* WHAT YOU HAVE TO DO
Filter the records below, keeping only lines with the string "materials".

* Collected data
# # # # #
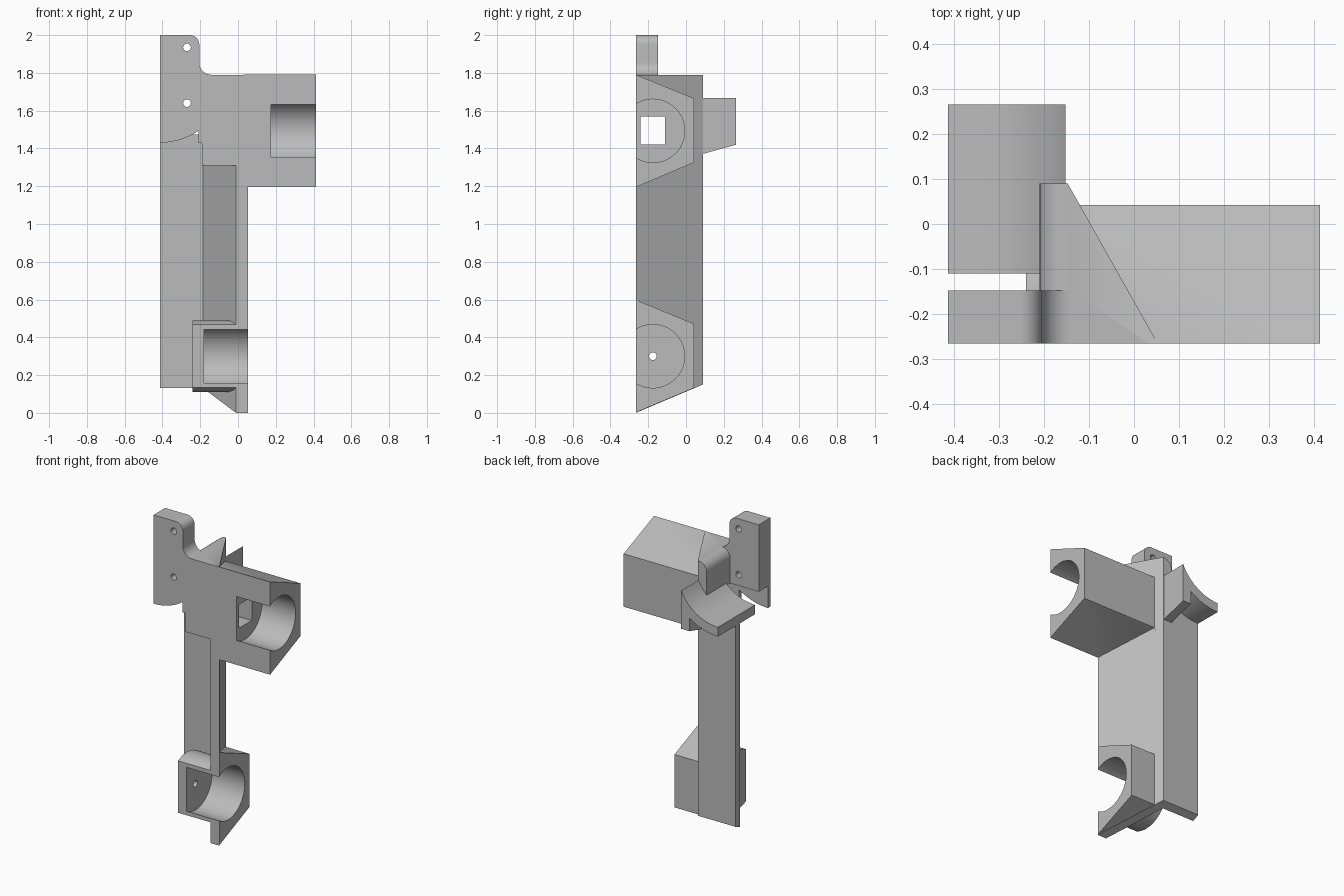
import bpy, bmesh
from math import cos, sin, radians
from mathutils import Vector

if "Cube" in bpy.data.objects:
    bpy.data.objects.remove(bpy.data.objects["Cube"])

grey = bpy.data.materials.new("light_grey")
grey.use_nodes = True
grey.diffuse_color = (0.5, 0.5, 0.5, 1)
grey.node_tree.nodes["Principled BSDF"].inputs["Base Color"].default_value = (0.5, 0.5, 0.5, 1)

LEFT, RIGHT, FRONT, BACK = -0.414, 0.414, -0.266, 0.09
# Outer face of the slanted web, and a plane just inside it
web_normal = Vector((0.355, 0.2, 0)).normalized()
web_point = Vector((0.053, FRONT, 0))
inside_web = web_point - web_normal * 0.02


def arc(cx, cy, r, start, end, n=24):
    """Points along a circular arc, angles in degrees."""
    steps = [radians(start + (end - start) * i / n) for i in range(n + 1)]
    return [(cx + r * cos(a), cy + r * sin(a)) for a in steps]


def prism(name, outline, axis, lo, hi, clips=()):
    """Extrude an outline along an axis, then keep what lies behind each clip plane."""
    place = {"x": lambda a, b, t: (t, a, b),
             "y": lambda a, b, t: (a, t, b),
             "z": lambda a, b, t: (a, b, t)}[axis]
    bm = bmesh.new()
    ends = [[bm.verts.new(place(a, b, t)) for a, b in outline] for t in (lo, hi)]
    for ring in ends:
        bm.faces.new(ring)
    n = len(outline)
    for i in range(n):
        j = (i + 1) % n
        bm.faces.new((ends[0][i], ends[0][j], ends[1][j], ends[1][i]))
    for point, normal in clips:
        bmesh.ops.bisect_plane(bm, geom=bm.verts[:] + bm.edges[:] + bm.faces[:],
                               plane_co=point, plane_no=normal, clear_outer=True)
        bmesh.ops.holes_fill(bm, edges=[e for e in bm.edges if e.is_boundary])
    bmesh.ops.recalc_face_normals(bm, faces=bm.faces[:])
    mesh = bpy.data.meshes.new(name)
    bm.to_mesh(mesh)
    bm.free()
    mesh.materials.append(grey)
    obj = bpy.data.objects.new(name, mesh)
    bpy.context.collection.objects.link(obj)
    return obj


def rod(name, a, b, r, axis, lo, hi):
    """Round cutter."""
    return prism(name, arc(a, b, r, 0, 352.5, 47), axis, lo, hi)


def box(name, a, b, axis, lo, hi):
    """Rectangular prism from two opposite corners."""
    return prism(name, [a, (b[0], a[1]), b, (a[0], b[1])], axis, lo, hi)


def combine(body, parts, operation):
    """Boolean every part into the body and drop the part."""
    for part in parts:
        mod = body.modifiers.new(part.name, "BOOLEAN")
        mod.operation, mod.solver, mod.object = operation, "EXACT", part
        graph = bpy.context.evaluated_depsgraph_get()
        result = bpy.data.meshes.new_from_object(body.evaluated_get(graph))
        body.modifiers.clear()
        body.data = result
        bpy.data.objects.remove(part)


# Bent column with a sloping foot
foot_clip = (Vector((0, FRONT, 0)), Vector((0, 0.15, -0.355)))
bracket = prism("bracket", [(-0.01, FRONT), (0.053, FRONT), (-0.148, BACK), (LEFT, BACK),
                            (LEFT, 0.043), (-0.185, 0.043)], "z", -0.1, 1.475, [foot_clip])


# Housings with tapered ends, on the outer side of the web
def housing(name, z, right):
    outline = [(FRONT, z - 0.298), (0.042, z - 0.168), (0.042, z + 0.172), (FRONT, z + 0.298)]
    return prism(name, outline, "x", -0.3, right, [(inside_web, -web_normal)])


upper_z, lower_z, bore_y = 1.493, 0.3, -0.175
upper_housing = housing("upper_housing", upper_z, RIGHT)
lower_housing = housing("lower_housing", lower_z, 0.053)

# Round cup on the inner side of the web
cup = prism("lower_cup", arc(bore_y, lower_z, 0.19, -118.6, 118.6, 40), "x", -0.24, 0.1,
            [(inside_web, web_normal)])

# Core block with a rounded upper edge
core = prism("core_block", [(-0.19, 1.31), (0.1, 1.31), (0.1, 1.79)]
             + arc(-0.15, 1.73, 0.06, 90, 180, 12) + [(-0.21, 1.43), (-0.19, 1.43)],
             "y", FRONT, BACK, [(web_point, web_normal)])

# Mounting tab with filleted neck and curved lower edge
tab = prism("mounting_tab", [(LEFT, 2.0)] + arc(-0.255, 1.95, 0.05, 90, 0, 10)
            + arc(-0.14, 1.855, 0.065, 180, 270, 12) + [(-0.14, 1.5)]
            + arc(LEFT, 1.79, 0.36, -56, -90, 14), "y", FRONT, -0.148)

# Curved saddle and its strut
saddle = prism("saddle", arc(LEFT, 1.79, 0.29, -90, -25, 24)
               + arc(LEFT, 1.79, 0.35, -35, -90, 24), "y", -0.11, 0.266,
               [(Vector((-0.152, 0, 0)), Vector((1, 0, 0)))])
strut = prism("saddle_strut", [(0.05, 1.36), (0.266, 1.42), (0.266, 1.57), (0.05, 1.57)],
              "x", -0.21, -0.152)

combine(bracket, [core, upper_housing, lower_housing, cup, tab, saddle, strut], "UNION")

# Bores, square passage, axle hole and screw holes
cutters = [
    rod("upper_bore", bore_y, upper_z, 0.168, "x", 0.175, 0.5),
    rod("lower_bore", bore_y, lower_z, 0.168, "x", -0.18, 0.5),
    box("square_passage", (-0.24, 1.42), (-0.11, 1.57), "x", -0.5, 0.3),
    rod("axle_hole", bore_y, lower_z, 0.02, "x", -0.3, -0.1),
] + [rod("screw_hole", -0.27, z, 0.02, "y", -0.4, -0.13) for z in (1.935, 1.64)]
combine(bracket, cutters, "DIFFERENCE")

bpy.ops.object.select_all(action="DESELECT")
bracket.select_set(True)
bpy.context.view_layer.objects.active = bracket
bpy.ops.object.shade_smooth_by_angle(angle=radians(30))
# # # # #
* EXERCISE OUTPUT
grey = bpy.data.materials.new("light_grey")
    mesh.materials.append(grey)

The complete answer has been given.